»»

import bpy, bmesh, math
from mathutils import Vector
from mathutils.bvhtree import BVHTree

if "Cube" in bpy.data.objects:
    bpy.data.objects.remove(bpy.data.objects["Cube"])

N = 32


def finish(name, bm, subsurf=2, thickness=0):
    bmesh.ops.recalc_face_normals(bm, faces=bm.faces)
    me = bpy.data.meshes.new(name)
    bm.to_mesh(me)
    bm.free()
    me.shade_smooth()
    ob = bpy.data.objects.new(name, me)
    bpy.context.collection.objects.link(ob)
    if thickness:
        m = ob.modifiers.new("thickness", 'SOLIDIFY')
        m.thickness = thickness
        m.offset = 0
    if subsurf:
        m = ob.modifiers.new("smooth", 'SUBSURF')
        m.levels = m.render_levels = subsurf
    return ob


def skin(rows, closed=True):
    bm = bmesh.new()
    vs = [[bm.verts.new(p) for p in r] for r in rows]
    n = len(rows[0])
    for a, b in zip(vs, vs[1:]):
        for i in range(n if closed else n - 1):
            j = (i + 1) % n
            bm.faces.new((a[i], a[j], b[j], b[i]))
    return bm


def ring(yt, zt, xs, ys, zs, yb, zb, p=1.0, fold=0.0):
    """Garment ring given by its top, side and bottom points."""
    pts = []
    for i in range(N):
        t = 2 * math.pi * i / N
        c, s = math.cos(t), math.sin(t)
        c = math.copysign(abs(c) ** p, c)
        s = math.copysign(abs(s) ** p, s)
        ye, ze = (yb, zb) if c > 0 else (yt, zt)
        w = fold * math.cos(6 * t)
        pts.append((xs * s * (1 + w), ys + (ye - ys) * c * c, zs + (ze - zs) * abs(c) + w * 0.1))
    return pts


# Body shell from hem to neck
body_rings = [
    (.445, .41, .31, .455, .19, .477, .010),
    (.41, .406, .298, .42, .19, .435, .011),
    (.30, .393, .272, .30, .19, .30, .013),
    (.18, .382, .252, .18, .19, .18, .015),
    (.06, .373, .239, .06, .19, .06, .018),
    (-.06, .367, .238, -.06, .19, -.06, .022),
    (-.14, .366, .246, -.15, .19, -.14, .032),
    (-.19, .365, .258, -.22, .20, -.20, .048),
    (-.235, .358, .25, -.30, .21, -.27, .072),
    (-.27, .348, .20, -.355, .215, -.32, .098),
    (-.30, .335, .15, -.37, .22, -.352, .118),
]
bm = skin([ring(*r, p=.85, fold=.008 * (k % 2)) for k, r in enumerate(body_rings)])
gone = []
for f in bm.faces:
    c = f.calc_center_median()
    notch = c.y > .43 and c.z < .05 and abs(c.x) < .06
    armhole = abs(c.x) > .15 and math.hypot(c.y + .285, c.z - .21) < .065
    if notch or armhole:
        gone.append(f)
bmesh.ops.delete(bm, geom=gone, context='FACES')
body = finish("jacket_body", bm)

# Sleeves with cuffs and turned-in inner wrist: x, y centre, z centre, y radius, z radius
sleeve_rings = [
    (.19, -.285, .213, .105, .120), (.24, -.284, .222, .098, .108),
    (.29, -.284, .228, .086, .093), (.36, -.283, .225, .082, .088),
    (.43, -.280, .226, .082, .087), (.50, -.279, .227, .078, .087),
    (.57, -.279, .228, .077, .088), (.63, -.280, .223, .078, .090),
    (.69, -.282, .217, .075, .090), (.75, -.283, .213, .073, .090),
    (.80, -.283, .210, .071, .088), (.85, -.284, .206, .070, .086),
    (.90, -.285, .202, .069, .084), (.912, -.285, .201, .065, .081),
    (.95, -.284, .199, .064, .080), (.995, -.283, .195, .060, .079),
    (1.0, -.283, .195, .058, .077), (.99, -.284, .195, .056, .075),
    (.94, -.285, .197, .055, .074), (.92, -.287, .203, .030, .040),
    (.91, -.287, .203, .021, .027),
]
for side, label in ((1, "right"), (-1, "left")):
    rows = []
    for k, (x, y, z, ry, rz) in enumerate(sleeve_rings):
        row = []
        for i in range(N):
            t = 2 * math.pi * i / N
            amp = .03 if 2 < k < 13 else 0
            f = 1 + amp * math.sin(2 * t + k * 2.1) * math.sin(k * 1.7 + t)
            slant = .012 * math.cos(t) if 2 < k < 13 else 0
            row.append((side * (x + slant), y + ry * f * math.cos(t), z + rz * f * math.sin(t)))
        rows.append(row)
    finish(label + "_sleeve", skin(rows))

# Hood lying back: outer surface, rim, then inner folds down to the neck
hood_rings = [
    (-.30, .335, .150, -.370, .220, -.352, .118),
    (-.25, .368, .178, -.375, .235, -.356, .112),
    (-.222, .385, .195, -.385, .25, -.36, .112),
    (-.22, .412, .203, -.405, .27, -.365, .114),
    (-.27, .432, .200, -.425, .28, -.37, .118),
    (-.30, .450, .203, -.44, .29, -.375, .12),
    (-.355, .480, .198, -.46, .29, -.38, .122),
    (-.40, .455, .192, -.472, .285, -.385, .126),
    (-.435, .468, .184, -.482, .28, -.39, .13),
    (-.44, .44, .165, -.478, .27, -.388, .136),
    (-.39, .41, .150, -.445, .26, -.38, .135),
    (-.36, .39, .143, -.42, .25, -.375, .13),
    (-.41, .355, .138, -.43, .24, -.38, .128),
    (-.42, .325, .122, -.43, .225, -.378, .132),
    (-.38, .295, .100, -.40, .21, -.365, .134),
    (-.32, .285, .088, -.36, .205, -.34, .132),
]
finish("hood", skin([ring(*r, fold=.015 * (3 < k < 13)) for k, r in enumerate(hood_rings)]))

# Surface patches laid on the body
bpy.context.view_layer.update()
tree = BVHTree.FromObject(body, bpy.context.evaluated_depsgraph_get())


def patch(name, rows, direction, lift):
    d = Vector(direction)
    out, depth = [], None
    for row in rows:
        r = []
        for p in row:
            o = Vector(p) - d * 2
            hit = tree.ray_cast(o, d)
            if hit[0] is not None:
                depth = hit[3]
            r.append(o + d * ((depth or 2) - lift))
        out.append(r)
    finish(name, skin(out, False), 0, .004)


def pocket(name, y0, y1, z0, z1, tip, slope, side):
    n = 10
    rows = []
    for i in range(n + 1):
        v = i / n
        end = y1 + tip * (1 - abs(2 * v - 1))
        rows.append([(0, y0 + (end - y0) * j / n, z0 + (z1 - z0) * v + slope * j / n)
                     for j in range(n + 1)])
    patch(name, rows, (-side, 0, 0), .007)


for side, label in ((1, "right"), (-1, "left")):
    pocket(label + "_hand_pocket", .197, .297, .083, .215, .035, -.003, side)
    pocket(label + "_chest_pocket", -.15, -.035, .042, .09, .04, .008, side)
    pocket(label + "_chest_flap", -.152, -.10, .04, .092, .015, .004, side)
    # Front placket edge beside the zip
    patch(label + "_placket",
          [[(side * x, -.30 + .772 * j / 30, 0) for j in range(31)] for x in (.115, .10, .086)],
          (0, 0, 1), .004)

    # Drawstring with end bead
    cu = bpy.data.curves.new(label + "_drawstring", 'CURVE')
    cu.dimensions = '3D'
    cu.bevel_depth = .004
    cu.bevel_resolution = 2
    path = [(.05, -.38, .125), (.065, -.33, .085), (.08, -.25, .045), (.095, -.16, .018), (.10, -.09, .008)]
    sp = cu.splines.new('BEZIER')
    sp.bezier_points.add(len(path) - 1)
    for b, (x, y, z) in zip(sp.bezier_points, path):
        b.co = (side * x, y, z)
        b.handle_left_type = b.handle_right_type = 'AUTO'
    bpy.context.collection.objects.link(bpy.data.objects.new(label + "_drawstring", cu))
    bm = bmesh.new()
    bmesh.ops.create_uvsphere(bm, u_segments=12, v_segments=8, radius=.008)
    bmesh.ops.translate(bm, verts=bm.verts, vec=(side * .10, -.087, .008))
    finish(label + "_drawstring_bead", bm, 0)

««

→ **PROBLEM REQUIREMENTS**
Looking at the data above, work out how many lines contain "rows" and answer with the figure only.

→ **RESPONSE**
11